» **Recorded information**
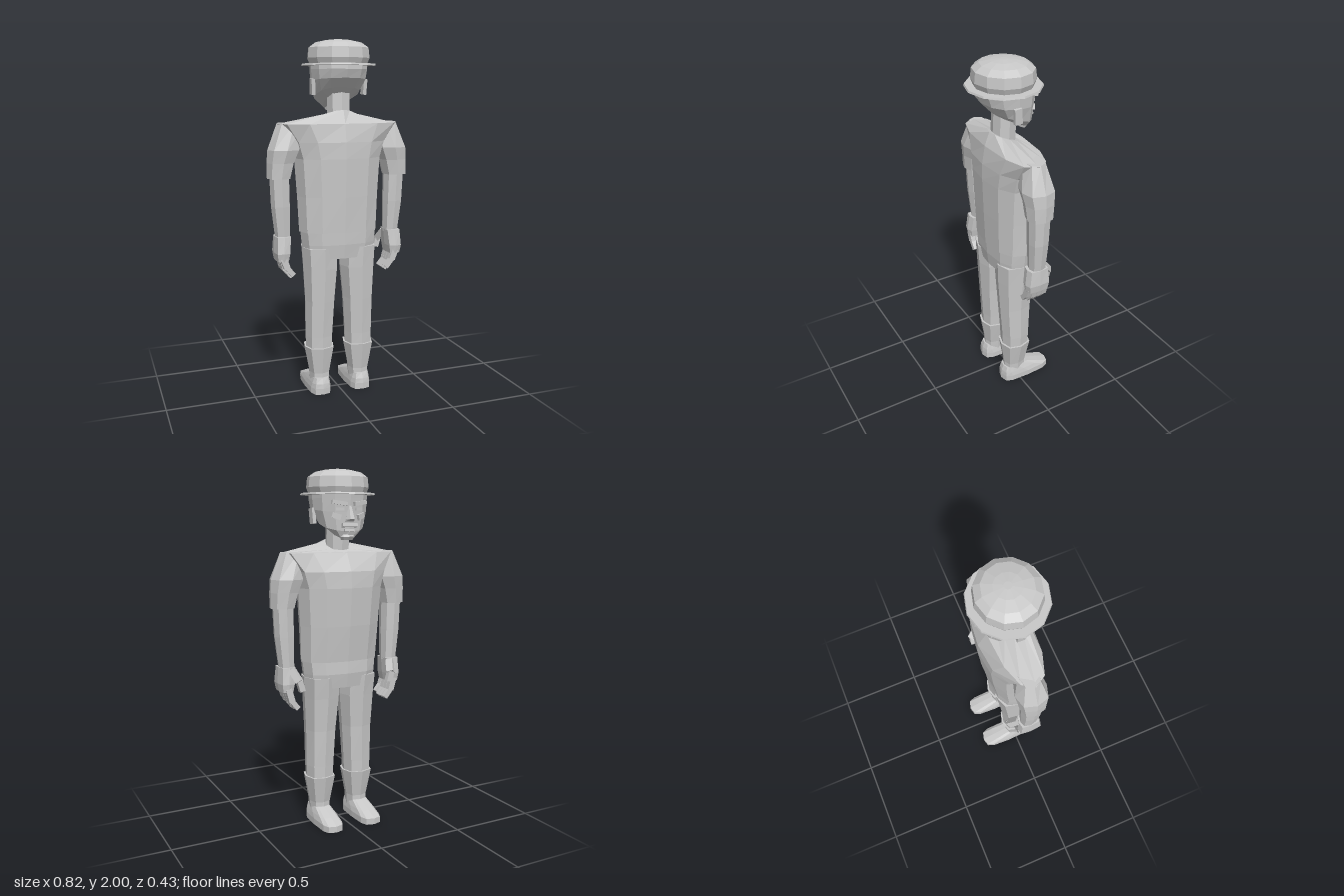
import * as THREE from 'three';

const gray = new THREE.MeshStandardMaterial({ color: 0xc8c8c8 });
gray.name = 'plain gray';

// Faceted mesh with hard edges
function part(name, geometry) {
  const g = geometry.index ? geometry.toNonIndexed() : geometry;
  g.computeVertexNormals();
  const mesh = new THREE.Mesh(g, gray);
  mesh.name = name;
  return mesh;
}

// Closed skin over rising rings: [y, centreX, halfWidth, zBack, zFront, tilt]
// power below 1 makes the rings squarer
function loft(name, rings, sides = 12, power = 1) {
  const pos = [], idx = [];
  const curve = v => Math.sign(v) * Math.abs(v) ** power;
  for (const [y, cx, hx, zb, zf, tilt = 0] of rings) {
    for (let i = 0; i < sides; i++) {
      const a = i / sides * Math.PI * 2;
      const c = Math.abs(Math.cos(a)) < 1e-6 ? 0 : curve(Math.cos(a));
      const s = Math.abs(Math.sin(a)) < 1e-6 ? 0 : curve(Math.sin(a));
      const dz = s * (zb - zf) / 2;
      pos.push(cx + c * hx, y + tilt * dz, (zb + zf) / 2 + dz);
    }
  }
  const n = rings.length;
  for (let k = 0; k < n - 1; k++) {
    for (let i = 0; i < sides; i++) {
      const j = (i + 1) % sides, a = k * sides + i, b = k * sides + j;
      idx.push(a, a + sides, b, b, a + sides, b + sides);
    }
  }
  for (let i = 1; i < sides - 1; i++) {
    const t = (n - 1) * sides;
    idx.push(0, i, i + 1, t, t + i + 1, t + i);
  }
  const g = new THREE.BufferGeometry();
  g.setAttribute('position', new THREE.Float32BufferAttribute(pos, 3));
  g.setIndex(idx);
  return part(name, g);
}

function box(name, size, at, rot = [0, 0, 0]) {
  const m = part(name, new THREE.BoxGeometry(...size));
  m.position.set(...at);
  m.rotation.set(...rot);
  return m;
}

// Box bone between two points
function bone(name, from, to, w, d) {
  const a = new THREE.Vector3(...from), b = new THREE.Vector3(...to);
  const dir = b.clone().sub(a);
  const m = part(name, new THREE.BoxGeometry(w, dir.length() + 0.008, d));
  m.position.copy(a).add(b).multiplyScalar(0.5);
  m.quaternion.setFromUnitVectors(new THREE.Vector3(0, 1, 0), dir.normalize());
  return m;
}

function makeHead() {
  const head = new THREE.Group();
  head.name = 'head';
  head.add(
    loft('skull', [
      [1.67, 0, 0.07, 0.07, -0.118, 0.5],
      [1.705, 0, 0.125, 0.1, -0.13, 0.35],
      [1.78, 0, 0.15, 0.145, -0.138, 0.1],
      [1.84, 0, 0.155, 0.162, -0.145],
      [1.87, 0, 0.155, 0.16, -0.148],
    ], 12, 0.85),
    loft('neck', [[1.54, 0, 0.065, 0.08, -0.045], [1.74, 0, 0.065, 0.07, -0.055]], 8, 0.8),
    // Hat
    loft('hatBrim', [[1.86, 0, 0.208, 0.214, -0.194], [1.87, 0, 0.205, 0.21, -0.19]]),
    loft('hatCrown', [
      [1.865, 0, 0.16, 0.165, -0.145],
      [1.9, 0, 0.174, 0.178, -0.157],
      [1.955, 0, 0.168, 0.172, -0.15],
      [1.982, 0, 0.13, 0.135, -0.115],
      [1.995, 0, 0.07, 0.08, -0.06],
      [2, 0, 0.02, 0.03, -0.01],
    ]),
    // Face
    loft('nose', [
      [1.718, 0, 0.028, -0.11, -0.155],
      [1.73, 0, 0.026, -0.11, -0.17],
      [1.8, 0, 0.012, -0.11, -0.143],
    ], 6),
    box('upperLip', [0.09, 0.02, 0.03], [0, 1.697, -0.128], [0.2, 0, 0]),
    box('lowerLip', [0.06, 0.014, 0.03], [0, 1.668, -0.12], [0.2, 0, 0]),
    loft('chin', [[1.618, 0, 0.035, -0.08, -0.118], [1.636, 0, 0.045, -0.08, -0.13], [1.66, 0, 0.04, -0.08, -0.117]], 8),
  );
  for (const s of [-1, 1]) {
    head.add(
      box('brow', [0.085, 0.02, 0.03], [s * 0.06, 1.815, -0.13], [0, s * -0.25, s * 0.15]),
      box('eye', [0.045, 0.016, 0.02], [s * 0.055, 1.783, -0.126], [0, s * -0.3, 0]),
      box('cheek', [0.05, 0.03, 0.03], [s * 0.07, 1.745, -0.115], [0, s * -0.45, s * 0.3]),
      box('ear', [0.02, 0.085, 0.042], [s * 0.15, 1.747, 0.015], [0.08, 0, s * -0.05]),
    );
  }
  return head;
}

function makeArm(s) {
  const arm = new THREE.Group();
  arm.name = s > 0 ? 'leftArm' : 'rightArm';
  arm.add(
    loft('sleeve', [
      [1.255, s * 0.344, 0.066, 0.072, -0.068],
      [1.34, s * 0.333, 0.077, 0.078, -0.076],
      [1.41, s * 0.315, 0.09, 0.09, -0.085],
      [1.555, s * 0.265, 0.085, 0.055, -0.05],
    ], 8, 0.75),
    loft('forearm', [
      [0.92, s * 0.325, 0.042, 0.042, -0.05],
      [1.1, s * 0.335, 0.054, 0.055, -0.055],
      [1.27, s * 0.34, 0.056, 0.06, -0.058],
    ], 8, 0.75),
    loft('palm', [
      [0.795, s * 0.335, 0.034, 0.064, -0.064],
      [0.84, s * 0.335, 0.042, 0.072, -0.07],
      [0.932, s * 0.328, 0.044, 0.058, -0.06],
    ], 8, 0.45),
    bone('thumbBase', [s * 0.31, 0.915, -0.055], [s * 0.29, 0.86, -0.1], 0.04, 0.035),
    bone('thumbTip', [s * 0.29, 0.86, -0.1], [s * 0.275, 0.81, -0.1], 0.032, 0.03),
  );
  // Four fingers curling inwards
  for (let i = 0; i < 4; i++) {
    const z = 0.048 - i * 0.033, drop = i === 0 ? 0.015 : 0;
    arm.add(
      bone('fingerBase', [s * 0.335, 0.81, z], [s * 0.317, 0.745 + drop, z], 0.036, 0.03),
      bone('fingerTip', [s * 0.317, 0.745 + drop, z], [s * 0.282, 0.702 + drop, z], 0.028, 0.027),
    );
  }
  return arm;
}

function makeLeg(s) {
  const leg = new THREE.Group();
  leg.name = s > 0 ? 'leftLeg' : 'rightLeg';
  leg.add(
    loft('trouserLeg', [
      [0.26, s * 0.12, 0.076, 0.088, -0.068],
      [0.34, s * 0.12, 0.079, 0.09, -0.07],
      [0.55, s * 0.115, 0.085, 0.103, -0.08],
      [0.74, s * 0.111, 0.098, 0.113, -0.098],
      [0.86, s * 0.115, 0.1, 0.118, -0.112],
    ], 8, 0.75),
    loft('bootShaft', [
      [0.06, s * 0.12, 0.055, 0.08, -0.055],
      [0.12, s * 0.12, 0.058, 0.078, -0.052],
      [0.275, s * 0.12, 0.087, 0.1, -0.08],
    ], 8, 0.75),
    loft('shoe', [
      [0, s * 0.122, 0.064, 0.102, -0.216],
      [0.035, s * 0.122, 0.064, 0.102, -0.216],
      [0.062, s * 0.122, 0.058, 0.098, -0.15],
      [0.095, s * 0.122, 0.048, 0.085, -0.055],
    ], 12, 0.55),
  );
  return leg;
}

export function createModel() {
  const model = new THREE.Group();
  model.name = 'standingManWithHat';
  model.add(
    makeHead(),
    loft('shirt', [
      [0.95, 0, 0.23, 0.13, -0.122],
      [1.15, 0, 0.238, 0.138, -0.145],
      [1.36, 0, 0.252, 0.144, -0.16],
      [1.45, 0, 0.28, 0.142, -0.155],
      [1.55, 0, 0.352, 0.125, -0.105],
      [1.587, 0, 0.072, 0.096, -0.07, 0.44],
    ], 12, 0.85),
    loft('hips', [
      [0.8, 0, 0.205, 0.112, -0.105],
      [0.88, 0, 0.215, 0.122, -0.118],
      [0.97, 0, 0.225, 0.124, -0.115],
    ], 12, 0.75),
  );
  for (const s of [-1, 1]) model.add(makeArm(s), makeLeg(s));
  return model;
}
--
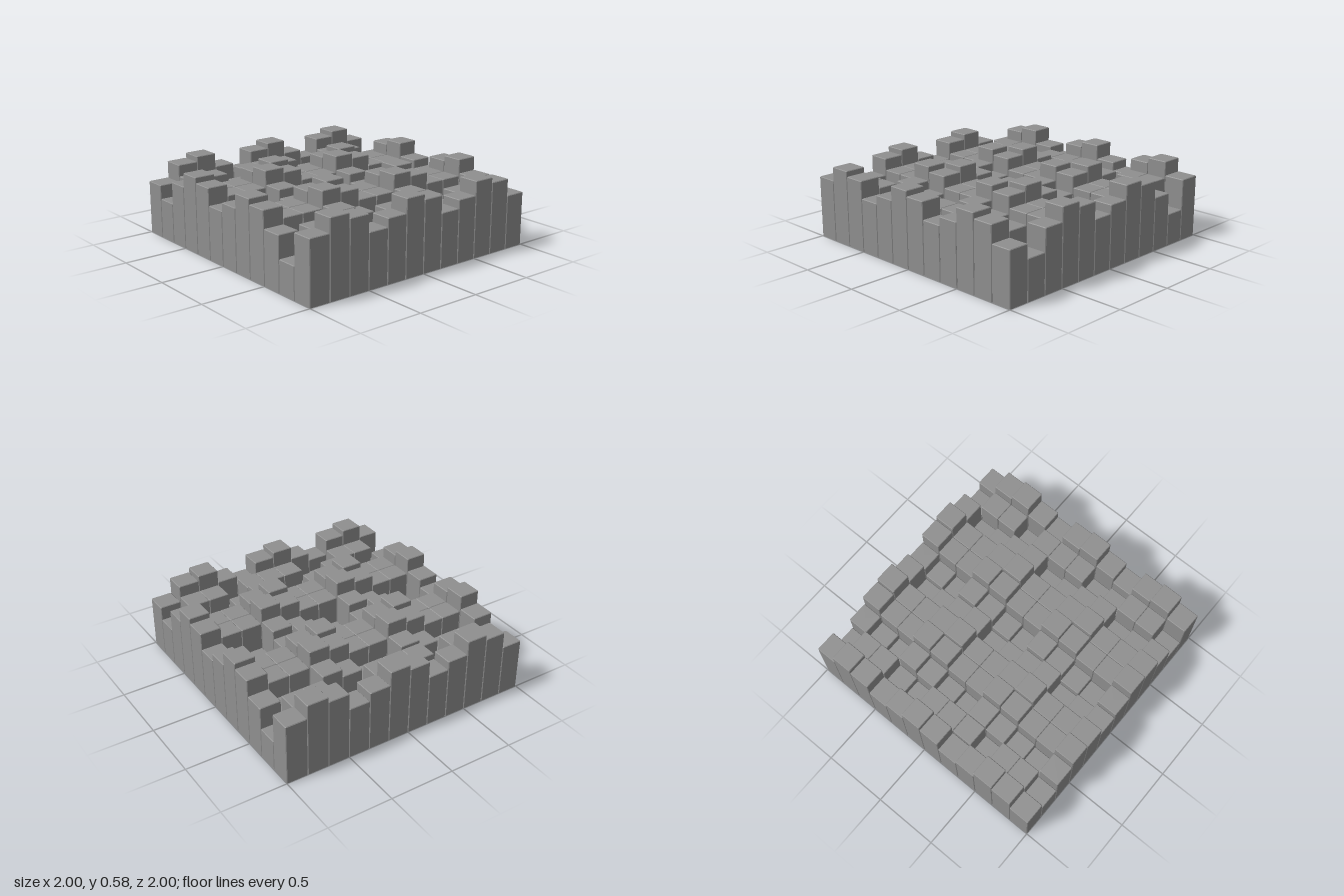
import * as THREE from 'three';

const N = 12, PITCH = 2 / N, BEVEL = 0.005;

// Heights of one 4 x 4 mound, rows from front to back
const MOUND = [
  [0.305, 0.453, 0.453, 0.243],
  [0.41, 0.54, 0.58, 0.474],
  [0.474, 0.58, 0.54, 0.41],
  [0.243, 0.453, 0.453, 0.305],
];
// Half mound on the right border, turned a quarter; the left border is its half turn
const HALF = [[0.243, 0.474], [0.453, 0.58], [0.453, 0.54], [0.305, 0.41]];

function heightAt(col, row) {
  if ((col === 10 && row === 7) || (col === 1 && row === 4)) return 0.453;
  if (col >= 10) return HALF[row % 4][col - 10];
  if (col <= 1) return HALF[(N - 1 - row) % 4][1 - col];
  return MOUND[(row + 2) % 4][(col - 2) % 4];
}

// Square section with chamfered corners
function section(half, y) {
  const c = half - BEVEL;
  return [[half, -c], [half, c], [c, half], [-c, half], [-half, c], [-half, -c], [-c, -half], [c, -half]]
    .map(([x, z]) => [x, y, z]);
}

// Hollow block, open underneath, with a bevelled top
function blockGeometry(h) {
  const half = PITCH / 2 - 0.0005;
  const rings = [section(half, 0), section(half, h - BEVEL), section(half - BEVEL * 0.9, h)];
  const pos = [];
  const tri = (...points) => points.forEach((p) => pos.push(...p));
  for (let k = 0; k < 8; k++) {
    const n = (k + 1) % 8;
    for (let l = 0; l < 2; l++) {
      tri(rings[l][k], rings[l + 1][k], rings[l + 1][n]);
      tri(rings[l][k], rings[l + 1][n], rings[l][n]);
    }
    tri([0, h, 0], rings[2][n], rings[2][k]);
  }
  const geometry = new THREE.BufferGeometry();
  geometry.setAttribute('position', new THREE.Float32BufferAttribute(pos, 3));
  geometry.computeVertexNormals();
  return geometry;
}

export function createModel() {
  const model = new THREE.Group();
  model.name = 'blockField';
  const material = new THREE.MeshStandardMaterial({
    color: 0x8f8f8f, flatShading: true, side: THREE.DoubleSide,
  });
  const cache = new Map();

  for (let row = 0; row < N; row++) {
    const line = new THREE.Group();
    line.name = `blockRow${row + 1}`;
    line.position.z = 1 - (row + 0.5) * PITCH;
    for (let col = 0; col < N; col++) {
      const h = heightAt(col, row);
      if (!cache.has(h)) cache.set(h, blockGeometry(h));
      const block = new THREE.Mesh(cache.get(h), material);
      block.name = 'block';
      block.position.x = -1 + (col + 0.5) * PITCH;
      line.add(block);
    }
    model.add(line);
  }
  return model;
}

» **Description of the task**
Count every line of the records above in which the string "function" appears. The number alone is to be given.

» **Result of this task**
12